Collection entries
┄┄┄┄┄┄┄┄┄┄┄┄┄┄┄┄┄┄┄┄
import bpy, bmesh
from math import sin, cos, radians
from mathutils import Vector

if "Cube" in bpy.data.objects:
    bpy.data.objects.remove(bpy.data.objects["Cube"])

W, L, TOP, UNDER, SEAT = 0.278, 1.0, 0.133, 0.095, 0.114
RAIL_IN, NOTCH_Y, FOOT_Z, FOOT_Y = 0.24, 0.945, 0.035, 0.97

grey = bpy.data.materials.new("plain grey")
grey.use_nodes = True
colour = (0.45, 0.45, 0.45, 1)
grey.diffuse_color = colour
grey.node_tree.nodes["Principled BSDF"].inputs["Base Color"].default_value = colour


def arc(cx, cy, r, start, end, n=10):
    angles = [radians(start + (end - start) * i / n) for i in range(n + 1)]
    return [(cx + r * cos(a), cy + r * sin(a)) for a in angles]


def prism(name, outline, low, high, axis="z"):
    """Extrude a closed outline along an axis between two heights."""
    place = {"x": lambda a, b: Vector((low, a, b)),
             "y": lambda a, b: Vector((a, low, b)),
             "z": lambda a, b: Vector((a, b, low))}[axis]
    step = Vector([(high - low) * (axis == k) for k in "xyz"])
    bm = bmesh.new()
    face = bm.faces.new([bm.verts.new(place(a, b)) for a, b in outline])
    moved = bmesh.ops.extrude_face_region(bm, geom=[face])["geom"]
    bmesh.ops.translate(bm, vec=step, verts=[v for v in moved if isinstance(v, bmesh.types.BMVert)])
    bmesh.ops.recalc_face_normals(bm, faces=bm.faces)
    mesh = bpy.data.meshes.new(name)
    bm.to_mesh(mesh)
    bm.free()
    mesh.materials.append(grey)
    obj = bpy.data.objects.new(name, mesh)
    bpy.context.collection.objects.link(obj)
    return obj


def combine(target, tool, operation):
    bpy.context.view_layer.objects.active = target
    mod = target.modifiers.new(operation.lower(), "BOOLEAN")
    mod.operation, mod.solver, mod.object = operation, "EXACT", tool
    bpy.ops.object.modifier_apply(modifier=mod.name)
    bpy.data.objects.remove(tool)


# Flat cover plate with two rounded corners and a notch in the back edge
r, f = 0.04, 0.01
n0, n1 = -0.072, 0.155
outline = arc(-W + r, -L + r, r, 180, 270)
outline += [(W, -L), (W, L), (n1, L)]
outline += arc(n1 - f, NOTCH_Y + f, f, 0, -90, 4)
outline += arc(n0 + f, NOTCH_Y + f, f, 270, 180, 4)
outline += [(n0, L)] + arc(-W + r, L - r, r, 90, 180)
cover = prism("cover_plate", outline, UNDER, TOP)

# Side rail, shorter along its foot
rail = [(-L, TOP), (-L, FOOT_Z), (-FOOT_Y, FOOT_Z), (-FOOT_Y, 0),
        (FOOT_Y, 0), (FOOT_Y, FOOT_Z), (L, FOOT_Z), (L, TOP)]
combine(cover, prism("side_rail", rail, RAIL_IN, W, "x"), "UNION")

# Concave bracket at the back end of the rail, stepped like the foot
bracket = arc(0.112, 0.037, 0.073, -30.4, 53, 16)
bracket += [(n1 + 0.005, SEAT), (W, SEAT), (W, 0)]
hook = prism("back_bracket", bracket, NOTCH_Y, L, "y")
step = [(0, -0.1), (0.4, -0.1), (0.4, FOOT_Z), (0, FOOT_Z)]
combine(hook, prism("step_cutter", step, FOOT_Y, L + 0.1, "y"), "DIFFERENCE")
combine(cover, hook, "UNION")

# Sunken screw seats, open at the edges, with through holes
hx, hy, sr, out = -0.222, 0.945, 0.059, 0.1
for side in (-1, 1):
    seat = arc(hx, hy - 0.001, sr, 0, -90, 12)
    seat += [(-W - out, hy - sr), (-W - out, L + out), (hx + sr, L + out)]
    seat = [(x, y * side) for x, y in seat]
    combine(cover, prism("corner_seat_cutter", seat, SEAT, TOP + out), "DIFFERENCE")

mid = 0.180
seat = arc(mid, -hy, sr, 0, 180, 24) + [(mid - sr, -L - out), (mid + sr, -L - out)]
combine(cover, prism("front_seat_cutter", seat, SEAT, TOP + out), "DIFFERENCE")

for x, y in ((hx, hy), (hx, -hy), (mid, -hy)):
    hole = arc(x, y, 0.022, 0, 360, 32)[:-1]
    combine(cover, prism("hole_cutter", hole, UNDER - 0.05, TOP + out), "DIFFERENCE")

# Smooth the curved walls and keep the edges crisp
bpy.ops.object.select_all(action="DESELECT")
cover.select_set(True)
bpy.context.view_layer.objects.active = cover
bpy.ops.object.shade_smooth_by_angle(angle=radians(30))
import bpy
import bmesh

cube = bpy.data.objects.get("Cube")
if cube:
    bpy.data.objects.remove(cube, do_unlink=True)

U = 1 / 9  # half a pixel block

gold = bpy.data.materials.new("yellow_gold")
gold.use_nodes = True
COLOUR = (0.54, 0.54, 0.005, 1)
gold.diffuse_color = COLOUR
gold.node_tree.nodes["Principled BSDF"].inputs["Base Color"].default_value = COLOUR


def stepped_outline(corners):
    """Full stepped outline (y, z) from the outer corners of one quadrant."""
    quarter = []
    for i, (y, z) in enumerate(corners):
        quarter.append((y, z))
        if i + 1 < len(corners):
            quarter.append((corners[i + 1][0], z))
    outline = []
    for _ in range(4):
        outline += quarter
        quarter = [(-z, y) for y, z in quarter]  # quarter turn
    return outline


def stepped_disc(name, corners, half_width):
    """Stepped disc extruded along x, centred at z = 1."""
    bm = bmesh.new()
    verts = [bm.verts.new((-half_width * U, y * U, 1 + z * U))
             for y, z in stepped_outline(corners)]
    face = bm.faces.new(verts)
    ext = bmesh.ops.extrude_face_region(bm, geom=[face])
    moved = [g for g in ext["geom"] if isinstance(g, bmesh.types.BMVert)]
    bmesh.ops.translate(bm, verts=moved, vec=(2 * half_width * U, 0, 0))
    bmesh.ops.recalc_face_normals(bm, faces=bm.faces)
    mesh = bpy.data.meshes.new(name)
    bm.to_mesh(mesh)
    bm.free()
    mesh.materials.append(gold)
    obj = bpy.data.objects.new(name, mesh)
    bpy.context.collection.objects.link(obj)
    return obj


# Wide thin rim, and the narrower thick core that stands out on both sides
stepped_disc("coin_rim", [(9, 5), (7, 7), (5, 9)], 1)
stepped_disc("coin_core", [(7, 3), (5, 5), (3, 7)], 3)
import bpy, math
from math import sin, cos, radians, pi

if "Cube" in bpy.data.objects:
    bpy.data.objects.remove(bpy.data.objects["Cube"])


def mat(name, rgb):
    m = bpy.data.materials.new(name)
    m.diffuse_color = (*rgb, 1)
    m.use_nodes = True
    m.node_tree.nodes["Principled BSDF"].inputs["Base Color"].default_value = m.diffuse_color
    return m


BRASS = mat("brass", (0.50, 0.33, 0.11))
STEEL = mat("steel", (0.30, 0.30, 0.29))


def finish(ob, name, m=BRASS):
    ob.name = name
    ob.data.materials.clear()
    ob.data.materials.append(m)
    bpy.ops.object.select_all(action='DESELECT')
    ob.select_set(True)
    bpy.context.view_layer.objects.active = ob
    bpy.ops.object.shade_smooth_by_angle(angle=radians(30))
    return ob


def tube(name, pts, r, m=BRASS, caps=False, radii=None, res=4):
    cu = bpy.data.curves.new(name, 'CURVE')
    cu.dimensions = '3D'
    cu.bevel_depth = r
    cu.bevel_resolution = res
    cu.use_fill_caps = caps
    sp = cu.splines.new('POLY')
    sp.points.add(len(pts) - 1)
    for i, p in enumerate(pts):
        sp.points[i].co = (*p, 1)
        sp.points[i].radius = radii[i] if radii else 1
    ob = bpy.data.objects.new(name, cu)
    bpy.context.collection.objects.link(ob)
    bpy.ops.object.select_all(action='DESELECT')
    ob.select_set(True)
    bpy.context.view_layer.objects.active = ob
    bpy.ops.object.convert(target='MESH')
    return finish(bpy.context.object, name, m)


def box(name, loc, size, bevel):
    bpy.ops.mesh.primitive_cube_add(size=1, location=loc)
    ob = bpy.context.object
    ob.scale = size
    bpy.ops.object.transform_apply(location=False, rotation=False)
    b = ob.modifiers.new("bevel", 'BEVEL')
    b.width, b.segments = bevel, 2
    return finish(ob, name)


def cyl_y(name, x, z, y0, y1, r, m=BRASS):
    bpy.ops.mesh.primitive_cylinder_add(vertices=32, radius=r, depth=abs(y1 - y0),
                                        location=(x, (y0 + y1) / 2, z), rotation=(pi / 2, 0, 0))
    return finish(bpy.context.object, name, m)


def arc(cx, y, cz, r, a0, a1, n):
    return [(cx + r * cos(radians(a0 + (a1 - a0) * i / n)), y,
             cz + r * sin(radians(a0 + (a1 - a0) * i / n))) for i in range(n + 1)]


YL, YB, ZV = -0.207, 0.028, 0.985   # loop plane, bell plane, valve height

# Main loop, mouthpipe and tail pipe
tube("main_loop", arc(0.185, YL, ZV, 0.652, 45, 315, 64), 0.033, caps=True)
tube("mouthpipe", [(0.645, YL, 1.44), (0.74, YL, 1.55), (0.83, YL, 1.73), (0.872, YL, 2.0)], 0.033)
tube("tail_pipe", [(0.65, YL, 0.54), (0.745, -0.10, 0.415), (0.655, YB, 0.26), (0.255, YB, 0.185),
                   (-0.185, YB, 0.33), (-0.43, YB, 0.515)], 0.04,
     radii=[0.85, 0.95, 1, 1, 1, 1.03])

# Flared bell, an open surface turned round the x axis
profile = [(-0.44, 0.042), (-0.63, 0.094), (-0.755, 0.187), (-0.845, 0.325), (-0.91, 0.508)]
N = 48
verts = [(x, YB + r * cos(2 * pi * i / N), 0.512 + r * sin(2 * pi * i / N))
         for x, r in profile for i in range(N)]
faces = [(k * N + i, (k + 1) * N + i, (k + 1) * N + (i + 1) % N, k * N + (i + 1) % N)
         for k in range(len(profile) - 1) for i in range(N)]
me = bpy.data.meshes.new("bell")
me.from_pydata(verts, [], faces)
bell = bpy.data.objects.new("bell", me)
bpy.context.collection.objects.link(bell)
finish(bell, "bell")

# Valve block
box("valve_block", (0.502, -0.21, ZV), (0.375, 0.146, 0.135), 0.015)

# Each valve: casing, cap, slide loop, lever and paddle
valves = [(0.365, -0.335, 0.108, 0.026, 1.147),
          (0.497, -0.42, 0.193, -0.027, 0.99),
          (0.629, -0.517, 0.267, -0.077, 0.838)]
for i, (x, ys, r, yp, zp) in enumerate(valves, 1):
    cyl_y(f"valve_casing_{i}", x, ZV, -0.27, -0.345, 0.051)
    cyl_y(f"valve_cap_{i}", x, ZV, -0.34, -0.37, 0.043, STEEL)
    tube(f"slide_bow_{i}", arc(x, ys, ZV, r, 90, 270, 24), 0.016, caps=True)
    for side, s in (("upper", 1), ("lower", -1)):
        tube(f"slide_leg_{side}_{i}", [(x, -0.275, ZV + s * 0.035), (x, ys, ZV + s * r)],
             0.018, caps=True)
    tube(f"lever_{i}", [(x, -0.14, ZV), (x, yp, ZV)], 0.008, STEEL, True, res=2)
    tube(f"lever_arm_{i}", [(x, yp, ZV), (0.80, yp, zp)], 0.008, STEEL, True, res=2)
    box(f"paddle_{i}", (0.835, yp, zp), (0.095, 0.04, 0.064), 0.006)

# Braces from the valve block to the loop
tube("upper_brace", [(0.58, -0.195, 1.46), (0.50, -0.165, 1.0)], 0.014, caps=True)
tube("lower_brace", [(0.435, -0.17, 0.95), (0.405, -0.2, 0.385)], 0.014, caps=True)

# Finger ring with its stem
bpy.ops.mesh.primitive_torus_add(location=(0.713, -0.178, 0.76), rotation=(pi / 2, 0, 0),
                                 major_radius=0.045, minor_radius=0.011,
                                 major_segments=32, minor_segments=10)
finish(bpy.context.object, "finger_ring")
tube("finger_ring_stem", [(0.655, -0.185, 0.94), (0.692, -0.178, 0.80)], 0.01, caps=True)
┄┄┄┄┄┄┄┄┄┄┄┄┄┄┄┄┄┄┄┄
## Work to be completed
The lines above from the one containing "(0.50, 0.33, 0.11))" through the one containing "cu = bpy.data.curves.new(name, 'CURVE')" are to be set down exactly, and no others.

## Exercise answer
BRASS = mat("brass", (0.50, 0.33, 0.11))
STEEL = mat("steel", (0.30, 0.30, 0.29))


def finish(ob, name, m=BRASS):
    ob.name = name
    ob.data.materials.clear()
    ob.data.materials.append(m)
    bpy.ops.object.select_all(action='DESELECT')
    ob.select_set(True)
    bpy.context.view_layer.objects.active = ob
    bpy.ops.object.shade_smooth_by_angle(angle=radians(30))
    return ob


def tube(name, pts, r, m=BRASS, caps=False, radii=None, res=4):
    cu = bpy.data.curves.new(name, 'CURVE')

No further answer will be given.